## TASK PROMPT
Your task is to repeat the entries below exactly and to leave their images out.

=== DATA PROVIDED ===

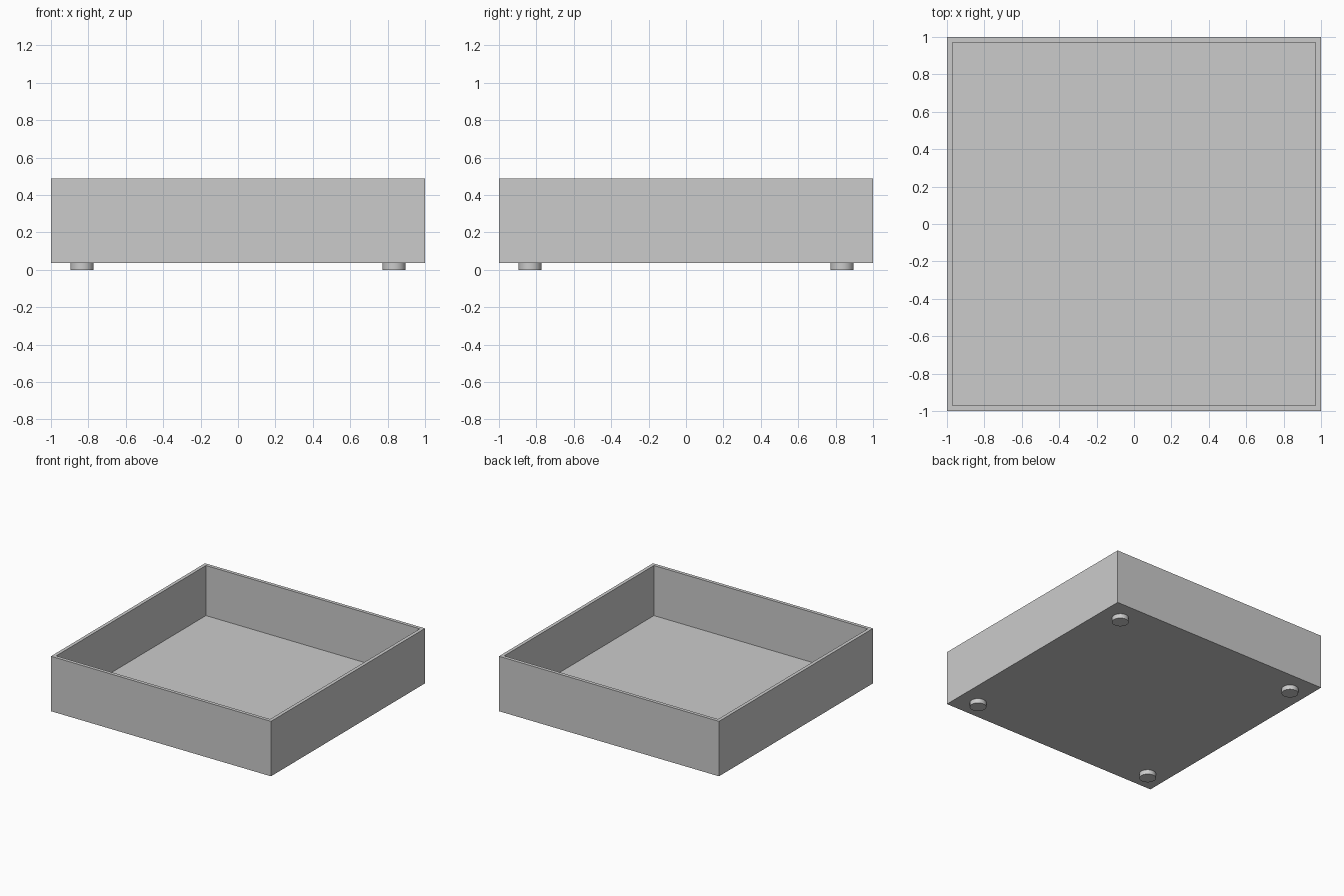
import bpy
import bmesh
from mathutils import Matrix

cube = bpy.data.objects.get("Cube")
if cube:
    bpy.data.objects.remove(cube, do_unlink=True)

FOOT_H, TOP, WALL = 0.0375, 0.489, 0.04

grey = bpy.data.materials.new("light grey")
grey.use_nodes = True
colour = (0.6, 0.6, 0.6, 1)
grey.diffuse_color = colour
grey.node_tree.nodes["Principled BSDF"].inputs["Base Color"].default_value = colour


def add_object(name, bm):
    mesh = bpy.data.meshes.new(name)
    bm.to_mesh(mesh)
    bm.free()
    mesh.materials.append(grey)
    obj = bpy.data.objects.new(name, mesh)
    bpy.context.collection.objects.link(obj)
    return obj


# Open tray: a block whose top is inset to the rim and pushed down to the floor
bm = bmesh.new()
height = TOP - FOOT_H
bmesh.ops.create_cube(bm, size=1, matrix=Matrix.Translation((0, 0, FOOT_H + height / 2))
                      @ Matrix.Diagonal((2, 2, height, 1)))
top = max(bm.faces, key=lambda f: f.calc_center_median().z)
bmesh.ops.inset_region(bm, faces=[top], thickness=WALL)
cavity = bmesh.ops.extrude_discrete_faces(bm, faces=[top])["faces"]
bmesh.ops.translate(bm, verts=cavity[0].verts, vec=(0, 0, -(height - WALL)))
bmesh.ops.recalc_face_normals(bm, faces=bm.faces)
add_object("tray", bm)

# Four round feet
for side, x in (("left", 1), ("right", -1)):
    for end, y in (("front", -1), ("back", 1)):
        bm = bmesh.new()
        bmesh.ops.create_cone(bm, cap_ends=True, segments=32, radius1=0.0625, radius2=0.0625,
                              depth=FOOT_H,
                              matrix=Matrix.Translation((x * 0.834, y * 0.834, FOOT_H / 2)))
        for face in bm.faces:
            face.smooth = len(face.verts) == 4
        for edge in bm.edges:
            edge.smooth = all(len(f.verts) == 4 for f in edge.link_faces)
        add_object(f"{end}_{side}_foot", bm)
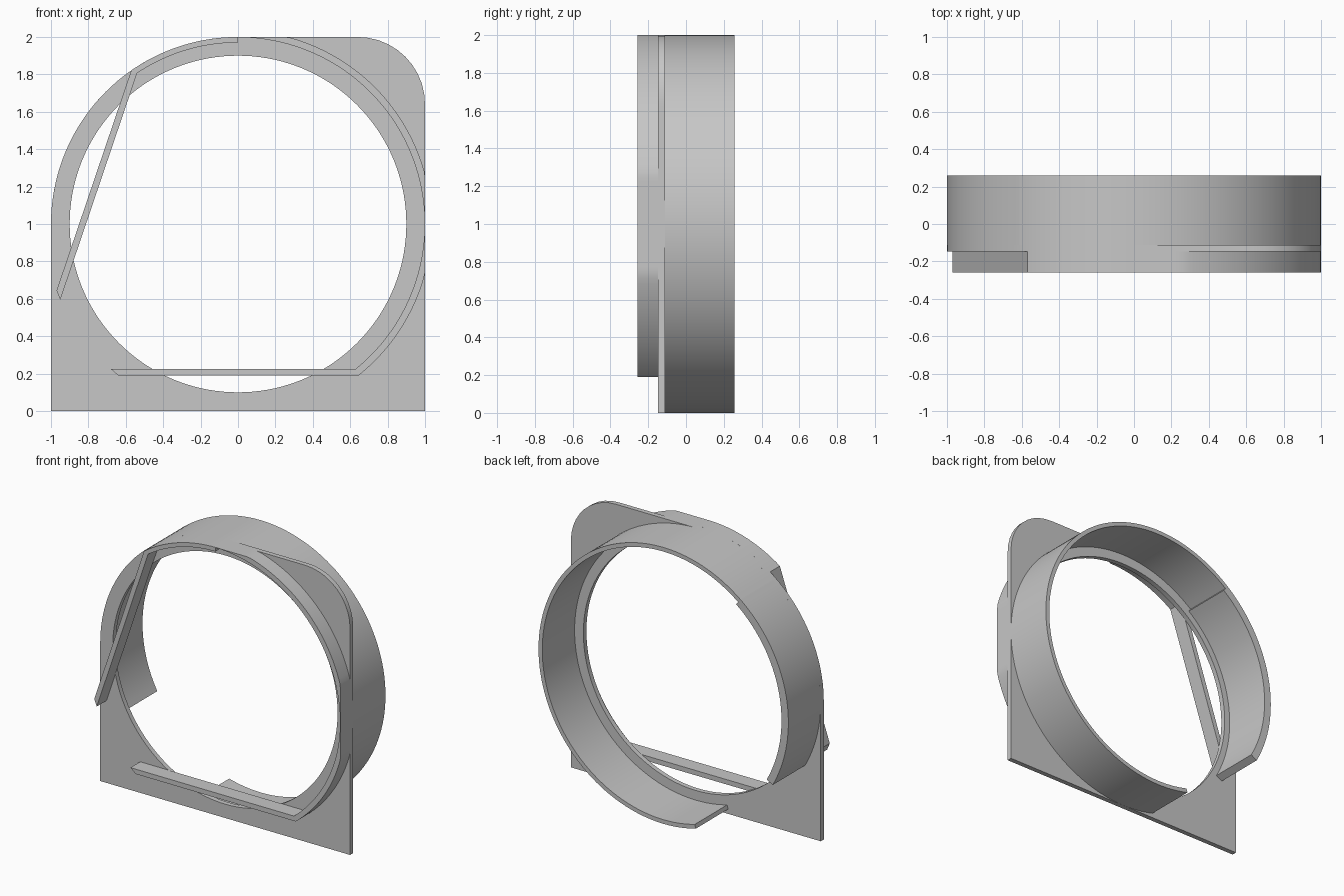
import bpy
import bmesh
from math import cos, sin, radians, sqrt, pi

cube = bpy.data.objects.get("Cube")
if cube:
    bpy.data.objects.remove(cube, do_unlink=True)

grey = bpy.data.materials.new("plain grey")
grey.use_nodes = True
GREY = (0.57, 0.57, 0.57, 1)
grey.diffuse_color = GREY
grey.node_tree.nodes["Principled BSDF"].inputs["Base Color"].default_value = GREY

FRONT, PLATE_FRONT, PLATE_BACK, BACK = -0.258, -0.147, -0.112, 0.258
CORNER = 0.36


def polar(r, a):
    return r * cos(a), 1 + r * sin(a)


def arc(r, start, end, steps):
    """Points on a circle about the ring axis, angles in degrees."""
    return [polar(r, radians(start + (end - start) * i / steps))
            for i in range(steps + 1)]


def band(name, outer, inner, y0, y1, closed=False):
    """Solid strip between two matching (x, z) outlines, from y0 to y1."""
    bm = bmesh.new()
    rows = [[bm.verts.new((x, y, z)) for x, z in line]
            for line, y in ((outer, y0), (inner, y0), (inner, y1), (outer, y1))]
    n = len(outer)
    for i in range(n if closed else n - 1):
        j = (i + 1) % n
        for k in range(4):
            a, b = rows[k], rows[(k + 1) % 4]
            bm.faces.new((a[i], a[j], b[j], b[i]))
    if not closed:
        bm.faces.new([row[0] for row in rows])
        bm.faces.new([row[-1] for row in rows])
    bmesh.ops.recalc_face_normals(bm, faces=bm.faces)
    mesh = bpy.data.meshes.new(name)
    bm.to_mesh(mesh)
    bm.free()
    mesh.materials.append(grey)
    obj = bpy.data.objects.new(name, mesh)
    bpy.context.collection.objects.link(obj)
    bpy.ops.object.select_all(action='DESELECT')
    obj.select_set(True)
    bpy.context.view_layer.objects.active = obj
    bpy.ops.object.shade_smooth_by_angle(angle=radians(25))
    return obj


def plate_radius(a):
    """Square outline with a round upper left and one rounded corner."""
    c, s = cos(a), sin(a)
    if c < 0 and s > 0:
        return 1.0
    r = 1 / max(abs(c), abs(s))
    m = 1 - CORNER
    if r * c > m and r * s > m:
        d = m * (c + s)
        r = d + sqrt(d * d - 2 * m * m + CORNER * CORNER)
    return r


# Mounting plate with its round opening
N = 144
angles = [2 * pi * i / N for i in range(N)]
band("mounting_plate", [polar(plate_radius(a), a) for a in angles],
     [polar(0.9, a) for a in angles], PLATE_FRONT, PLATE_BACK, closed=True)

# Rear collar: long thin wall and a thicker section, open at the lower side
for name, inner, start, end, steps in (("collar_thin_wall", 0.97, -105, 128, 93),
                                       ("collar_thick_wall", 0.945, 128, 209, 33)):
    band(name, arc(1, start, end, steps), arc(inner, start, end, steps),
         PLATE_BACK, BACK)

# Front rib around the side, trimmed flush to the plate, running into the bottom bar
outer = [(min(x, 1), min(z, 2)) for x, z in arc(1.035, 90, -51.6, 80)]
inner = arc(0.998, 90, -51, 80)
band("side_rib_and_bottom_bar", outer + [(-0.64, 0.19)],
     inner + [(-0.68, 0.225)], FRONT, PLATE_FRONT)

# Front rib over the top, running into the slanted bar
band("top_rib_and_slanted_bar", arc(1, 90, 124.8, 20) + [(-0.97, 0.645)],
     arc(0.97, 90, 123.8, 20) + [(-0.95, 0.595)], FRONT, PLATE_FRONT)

===

## SOLUTION TO THE PROBLEM
import bpy
import bmesh
from mathutils import Matrix

cube = bpy.data.objects.get("Cube")
if cube:
    bpy.data.objects.remove(cube, do_unlink=True)

FOOT_H, TOP, WALL = 0.0375, 0.489, 0.04

grey = bpy.data.materials.new("light grey")
grey.use_nodes = True
colour = (0.6, 0.6, 0.6, 1)
grey.diffuse_color = colour
grey.node_tree.nodes["Principled BSDF"].inputs["Base Color"].default_value = colour


def add_object(name, bm):
    mesh = bpy.data.meshes.new(name)
    bm.to_mesh(mesh)
    bm.free()
    mesh.materials.append(grey)
    obj = bpy.data.objects.new(name, mesh)
    bpy.context.collection.objects.link(obj)
    return obj


# Open tray: a block whose top is inset to the rim and pushed down to the floor
bm = bmesh.new()
height = TOP - FOOT_H
bmesh.ops.create_cube(bm, size=1, matrix=Matrix.Translation((0, 0, FOOT_H + height / 2))
                      @ Matrix.Diagonal((2, 2, height, 1)))
top = max(bm.faces, key=lambda f: f.calc_center_median().z)
bmesh.ops.inset_region(bm, faces=[top], thickness=WALL)
cavity = bmesh.ops.extrude_discrete_faces(bm, faces=[top])["faces"]
bmesh.ops.translate(bm, verts=cavity[0].verts, vec=(0, 0, -(height - WALL)))
bmesh.ops.recalc_face_normals(bm, faces=bm.faces)
add_object("tray", bm)

# Four round feet
for side, x in (("left", 1), ("right", -1)):
    for end, y in (("front", -1), ("back", 1)):
        bm = bmesh.new()
        bmesh.ops.create_cone(bm, cap_ends=True, segments=32, radius1=0.0625, radius2=0.0625,
                              depth=FOOT_H,
                              matrix=Matrix.Translation((x * 0.834, y * 0.834, FOOT_H / 2)))
        for face in bm.faces:
            face.smooth = len(face.verts) == 4
        for edge in bm.edges:
            edge.smooth = all(len(f.verts) == 4 for f in edge.link_faces)
        add_object(f"{end}_{side}_foot", bm)
import bpy
import bmesh
from math import cos, sin, radians, sqrt, pi

cube = bpy.data.objects.get("Cube")
if cube:
    bpy.data.objects.remove(cube, do_unlink=True)

grey = bpy.data.materials.new("plain grey")
grey.use_nodes = True
GREY = (0.57, 0.57, 0.57, 1)
grey.diffuse_color = GREY
grey.node_tree.nodes["Principled BSDF"].inputs["Base Color"].default_value = GREY

FRONT, PLATE_FRONT, PLATE_BACK, BACK = -0.258, -0.147, -0.112, 0.258
CORNER = 0.36


def polar(r, a):
    return r * cos(a), 1 + r * sin(a)


def arc(r, start, end, steps):
    """Points on a circle about the ring axis, angles in degrees."""
    return [polar(r, radians(start + (end - start) * i / steps))
            for i in range(steps + 1)]


def band(name, outer, inner, y0, y1, closed=False):
    """Solid strip between two matching (x, z) outlines, from y0 to y1."""
    bm = bmesh.new()
    rows = [[bm.verts.new((x, y, z)) for x, z in line]
            for line, y in ((outer, y0), (inner, y0), (inner, y1), (outer, y1))]
    n = len(outer)
    for i in range(n if closed else n - 1):
        j = (i + 1) % n
        for k in range(4):
            a, b = rows[k], rows[(k + 1) % 4]
            bm.faces.new((a[i], a[j], b[j], b[i]))
    if not closed:
        bm.faces.new([row[0] for row in rows])
        bm.faces.new([row[-1] for row in rows])
    bmesh.ops.recalc_face_normals(bm, faces=bm.faces)
    mesh = bpy.data.meshes.new(name)
    bm.to_mesh(mesh)
    bm.free()
    mesh.materials.append(grey)
    obj = bpy.data.objects.new(name, mesh)
    bpy.context.collection.objects.link(obj)
    bpy.ops.object.select_all(action='DESELECT')
    obj.select_set(True)
    bpy.context.view_layer.objects.active = obj
    bpy.ops.object.shade_smooth_by_angle(angle=radians(25))
    return obj


def plate_radius(a):
    """Square outline with a round upper left and one rounded corner."""
    c, s = cos(a), sin(a)
    if c < 0 and s > 0:
        return 1.0
    r = 1 / max(abs(c), abs(s))
    m = 1 - CORNER
    if r * c > m and r * s > m:
        d = m * (c + s)
        r = d + sqrt(d * d - 2 * m * m + CORNER * CORNER)
    return r


# Mounting plate with its round opening
N = 144
angles = [2 * pi * i / N for i in range(N)]
band("mounting_plate", [polar(plate_radius(a), a) for a in angles],
     [polar(0.9, a) for a in angles], PLATE_FRONT, PLATE_BACK, closed=True)

# Rear collar: long thin wall and a thicker section, open at the lower side
for name, inner, start, end, steps in (("collar_thin_wall", 0.97, -105, 128, 93),
                                       ("collar_thick_wall", 0.945, 128, 209, 33)):
    band(name, arc(1, start, end, steps), arc(inner, start, end, steps),
         PLATE_BACK, BACK)

# Front rib around the side, trimmed flush to the plate, running into the bottom bar
outer = [(min(x, 1), min(z, 2)) for x, z in arc(1.035, 90, -51.6, 80)]
inner = arc(0.998, 90, -51, 80)
band("side_rib_and_bottom_bar", outer + [(-0.64, 0.19)],
     inner + [(-0.68, 0.225)], FRONT, PLATE_FRONT)

# Front rib over the top, running into the slanted bar
band("top_rib_and_slanted_bar", arc(1, 90, 124.8, 20) + [(-0.97, 0.645)],
     arc(0.97, 90, 123.8, 20) + [(-0.95, 0.595)], FRONT, PLATE_FRONT)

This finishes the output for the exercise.